◆ Activity: Retype the listing below exactly, beginning at the line that contains "s * 0.876), light)" and ending with its last line.

◆ Materials provided:

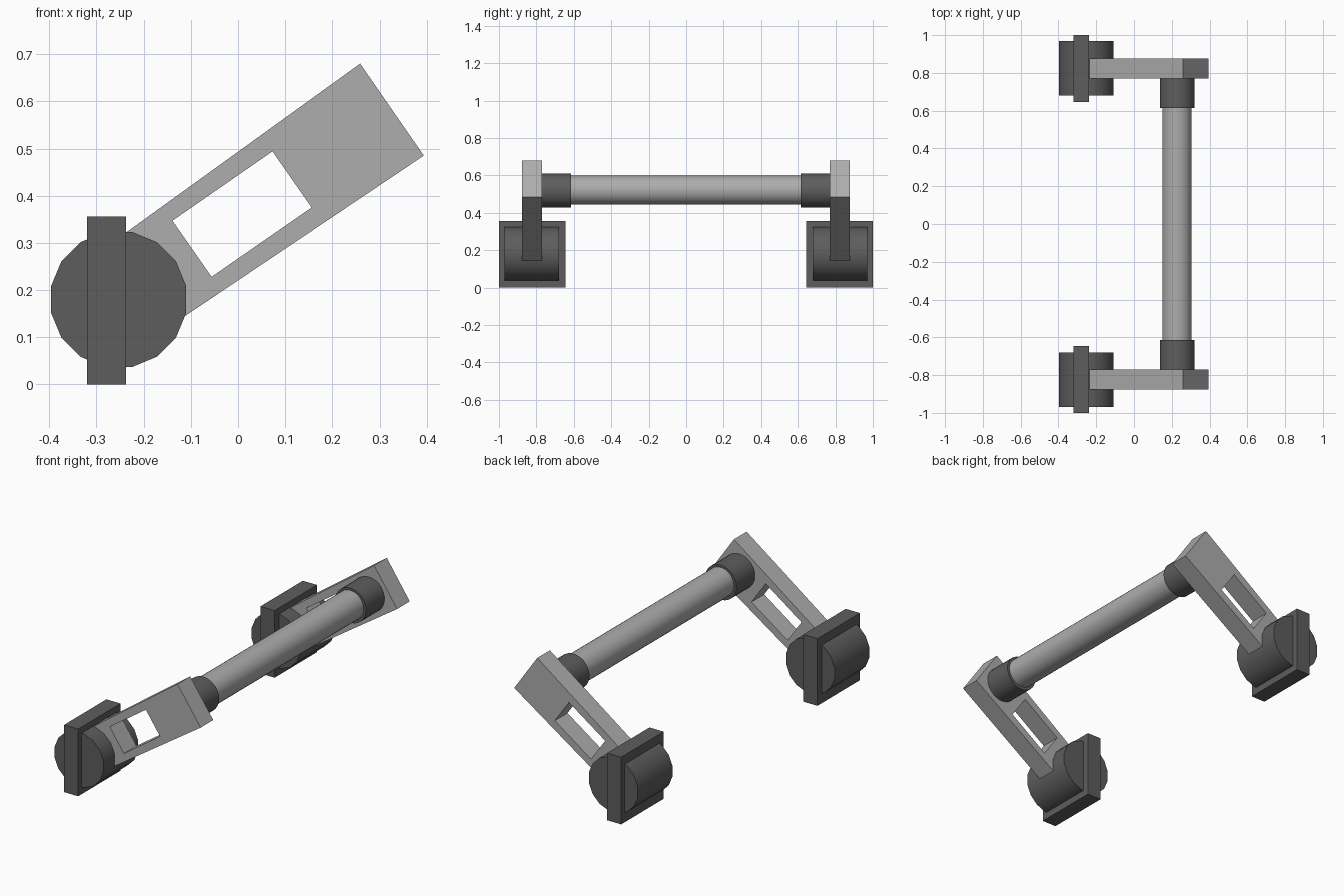
import bpy, bmesh
from math import pi, radians
from mathutils import Matrix

if "Cube" in bpy.data.objects:
    bpy.data.objects.remove(bpy.data.objects["Cube"])


def finish(bm, name, smooth=False):
    bmesh.ops.recalc_face_normals(bm, faces=bm.faces)
    me = bpy.data.meshes.new(name)
    bm.to_mesh(me)
    bm.free()
    ob = bpy.data.objects.new(name, me)
    bpy.context.collection.objects.link(ob)
    if smooth:
        bpy.ops.object.select_all(action='DESELECT')
        ob.select_set(True)
        bpy.context.view_layer.objects.active = ob
        bpy.ops.object.shade_smooth_by_angle(angle=radians(35))
    return ob


def cylinder(name, x, z, y0, y1, r, sides):
    """Cylinder along y, with a flat side facing +x."""
    bm = bmesh.new()
    mat = (Matrix.Translation((x, (y0 + y1) / 2, z))
           @ Matrix.Rotation(pi / 2, 4, 'X') @ Matrix.Rotation(pi / sides, 4, 'Z'))
    bmesh.ops.create_cone(bm, cap_ends=True, segments=sides, radius1=r, radius2=r,
                          depth=abs(y1 - y0), matrix=mat)
    return finish(bm, name, True)


def box(name, x0, x1, y0, y1, z0, z1):
    bm = bmesh.new()
    mat = (Matrix.Translation(((x0 + x1) / 2, (y0 + y1) / 2, (z0 + z1) / 2))
           @ Matrix.Diagonal((abs(x1 - x0), abs(y1 - y0), abs(z1 - z0), 1)))
    bmesh.ops.create_cube(bm, size=1, matrix=mat)
    return finish(bm, name)


def slotted_arm(name, outer, inner, y0, y1):
    """Four-sided plate with a four-sided window through it."""
    bm = bmesh.new()
    rings = [[bm.verts.new((x, y, z)) for x, z in prof]
             for prof, y in ((outer, y0), (outer, y1), (inner, y1), (inner, y0))]
    for k in range(4):
        a, b = rings[k], rings[(k + 1) % 4]
        for i in range(4):
            j = (i + 1) % 4
            bm.faces.new((a[i], a[j], b[j], b[i]))
    return finish(bm, name)


def paint(ob, mat):
    ob.data.materials.append(mat)


dark = bpy.data.materials.new("dark_grey")
dark.diffuse_color = (0.11, 0.11, 0.11, 1)
dark.use_nodes = True
dark.node_tree.nodes["Principled BSDF"].inputs["Base Color"].default_value = dark.diffuse_color
light = bpy.data.materials.new("light_grey")
light.diffuse_color = (0.42, 0.42, 0.42, 1)
light.use_nodes = True
light.node_tree.nodes["Principled BSDF"].inputs["Base Color"].default_value = light.diffuse_color

ARM = [(0.259, 0.68), (0.394, 0.485), (-0.115, 0.143), (-0.236, 0.323)]
WINDOW = [(0.073, 0.494), (0.156, 0.375), (-0.056, 0.228), (-0.139, 0.347)]

for s, side in ((-1, "front"), (1, "back")):
    # mounting drum and the square plate it passes through
    paint(cylinder(side + "_drum", -0.253, 0.18, s * 0.68, s * 0.97, 0.146, 16), dark)
    paint(box(side + "_plate", -0.32, -0.237, s * 0.645, s * 1.0, 0, 0.356), dark)
    # slanted arm with window
    paint(slotted_arm(side + "_arm", ARM, WINDOW, s * 0.77, s * 0.876), light)
    # socket holding the bar
    paint(cylinder(side + "_socket", 0.228, 0.519, s * 0.615, s * 0.775, 0.092, 32), dark)

# cross bar
paint(cylinder("cross_bar", 0.228, 0.521, -0.77, 0.77, 0.078, 32), light)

◆ Written solution:
    paint(slotted_arm(side + "_arm", ARM, WINDOW, s * 0.77, s * 0.876), light)
    # socket holding the bar
    paint(cylinder(side + "_socket", 0.228, 0.519, s * 0.615, s * 0.775, 0.092, 32), dark)

# cross bar
paint(cylinder("cross_bar", 0.228, 0.521, -0.77, 0.77, 0.078, 32), light)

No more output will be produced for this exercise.